▸ Problem details: Each entry must be given again exactly as it appears, with images excluded.

▸ Saved data entries:
[Start of Attachment]

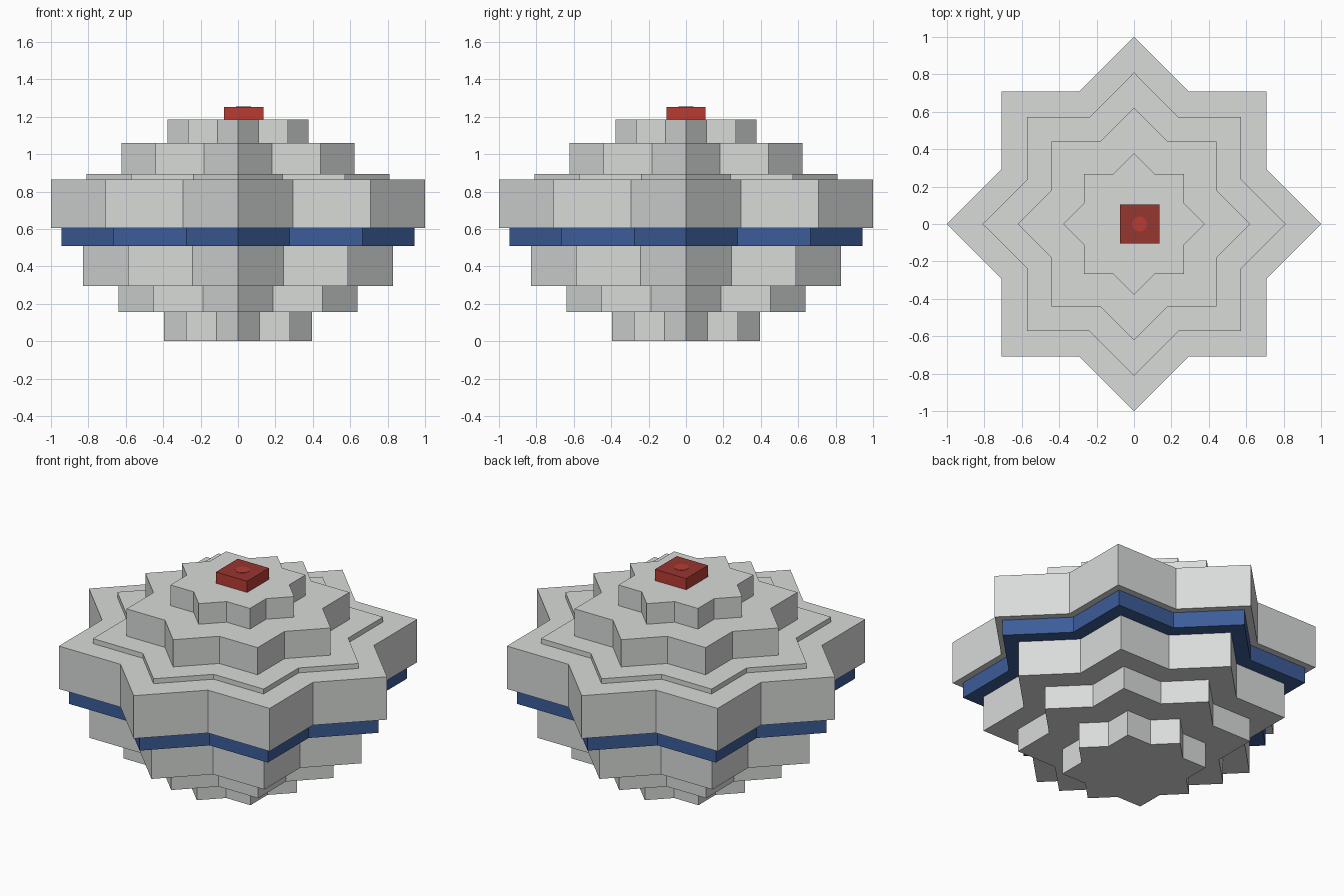
import bpy, bmesh
from math import cos, sin, pi, sqrt

cube = bpy.data.objects.get("Cube")
if cube:
    bpy.data.objects.remove(cube, do_unlink=True)


def material(name, rgb):
    # sRGB bytes to linear
    col = [((c / 255 + 0.055) / 1.055) ** 2.4 for c in rgb] + [1]
    m = bpy.data.materials.new(name)
    m.use_nodes = True
    m.diffuse_color = col
    m.node_tree.nodes["Principled BSDF"].inputs["Base Color"].default_value = col
    return m


GREY = material("light grey", (216, 219, 217))
BLUE = material("blue", (60, 93, 152))
RED = material("red", (184, 60, 52))
DARK_RED = material("dark red", (150, 54, 47))


def prism(name, outline, z0, z1, mats):
    """Extrude a flat outline from z0 up to z1."""
    bm = bmesh.new()
    base = bm.faces.new([bm.verts.new((x, y, z0)) for x, y in outline])
    top = bmesh.ops.extrude_face_region(bm, geom=[base])["geom"]
    for v in top:
        if isinstance(v, bmesh.types.BMVert):
            v.co.z = z1
    bmesh.ops.recalc_face_normals(bm, faces=bm.faces)
    # a second material, when given, covers the upward face
    for f in bm.faces:
        f.material_index = len(mats) - 1 if f.normal.z > 0.5 else 0
    mesh = bpy.data.meshes.new(name)
    bm.to_mesh(mesh)
    bm.free()
    for m in mats:
        mesh.materials.append(m)
    ob = bpy.data.objects.new(name, mesh)
    bpy.context.collection.objects.link(ob)
    return ob


def star(r):
    """Eight-pointed star made by two crossed squares."""
    inner = r / sqrt(2) / cos(pi / 8)
    return [((inner if i % 2 else r) * cos(i * pi / 8),
             (inner if i % 2 else r) * sin(i * pi / 8)) for i in range(16)]


# Stacked star tiers, bottom to top: name, radius, top height, material
tiers = [
    ("bottom_tier", 0.395, 0.155, GREY),
    ("lower_tier", 0.64, 0.295, GREY),
    ("under_tier", 0.83, 0.51, GREY),
    ("blue_band", 0.943, 0.605, BLUE),
    ("main_tier", 1.0, 0.865, GREY),
    ("thin_step", 0.81, 0.895, GREY),
    ("upper_tier", 0.622, 1.06, GREY),
    ("top_tier", 0.377, 1.185, GREY),
]
z = 0
for name, radius, height, mat in tiers:
    prism(name, star(radius), z, height, [mat])
    z = height

# Red cap block, slightly off centre, with a round spot on top
CX, HALF, CAP_TOP = 0.03, 0.105, 1.253
square = [(CX + sx * HALF, sy * HALF) for sx, sy in ((-1, -1), (1, -1), (1, 1), (-1, 1))]
prism("cap_block", square, z, CAP_TOP, [RED, DARK_RED])
circle = [(CX + 0.04 * cos(i * pi / 12), 0.04 * sin(i * pi / 12)) for i in range(24)]
prism("cap_spot", circle, CAP_TOP, CAP_TOP + 0.002, [RED])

[End of Attachment]

▸ Written answer:
import bpy, bmesh
from math import cos, sin, pi, sqrt

cube = bpy.data.objects.get("Cube")
if cube:
    bpy.data.objects.remove(cube, do_unlink=True)


def material(name, rgb):
    # sRGB bytes to linear
    col = [((c / 255 + 0.055) / 1.055) ** 2.4 for c in rgb] + [1]
    m = bpy.data.materials.new(name)
    m.use_nodes = True
    m.diffuse_color = col
    m.node_tree.nodes["Principled BSDF"].inputs["Base Color"].default_value = col
    return m


GREY = material("light grey", (216, 219, 217))
BLUE = material("blue", (60, 93, 152))
RED = material("red", (184, 60, 52))
DARK_RED = material("dark red", (150, 54, 47))


def prism(name, outline, z0, z1, mats):
    """Extrude a flat outline from z0 up to z1."""
    bm = bmesh.new()
    base = bm.faces.new([bm.verts.new((x, y, z0)) for x, y in outline])
    top = bmesh.ops.extrude_face_region(bm, geom=[base])["geom"]
    for v in top:
        if isinstance(v, bmesh.types.BMVert):
            v.co.z = z1
    bmesh.ops.recalc_face_normals(bm, faces=bm.faces)
    # a second material, when given, covers the upward face
    for f in bm.faces:
        f.material_index = len(mats) - 1 if f.normal.z > 0.5 else 0
    mesh = bpy.data.meshes.new(name)
    bm.to_mesh(mesh)
    bm.free()
    for m in mats:
        mesh.materials.append(m)
    ob = bpy.data.objects.new(name, mesh)
    bpy.context.collection.objects.link(ob)
    return ob


def star(r):
    """Eight-pointed star made by two crossed squares."""
    inner = r / sqrt(2) / cos(pi / 8)
    return [((inner if i % 2 else r) * cos(i * pi / 8),
             (inner if i % 2 else r) * sin(i * pi / 8)) for i in range(16)]


# Stacked star tiers, bottom to top: name, radius, top height, material
tiers = [
    ("bottom_tier", 0.395, 0.155, GREY),
    ("lower_tier", 0.64, 0.295, GREY),
    ("under_tier", 0.83, 0.51, GREY),
    ("blue_band", 0.943, 0.605, BLUE),
    ("main_tier", 1.0, 0.865, GREY),
    ("thin_step", 0.81, 0.895, GREY),
    ("upper_tier", 0.622, 1.06, GREY),
    ("top_tier", 0.377, 1.185, GREY),
]
z = 0
for name, radius, height, mat in tiers:
    prism(name, star(radius), z, height, [mat])
    z = height

# Red cap block, slightly off centre, with a round spot on top
CX, HALF, CAP_TOP = 0.03, 0.105, 1.253
square = [(CX + sx * HALF, sy * HALF) for sx, sy in ((-1, -1), (1, -1), (1, 1), (-1, 1))]
prism("cap_block", square, z, CAP_TOP, [RED, DARK_RED])
circle = [(CX + 0.04 * cos(i * pi / 12), 0.04 * sin(i * pi / 12)) for i in range(24)]
prism("cap_spot", circle, CAP_TOP, CAP_TOP + 0.002, [RED])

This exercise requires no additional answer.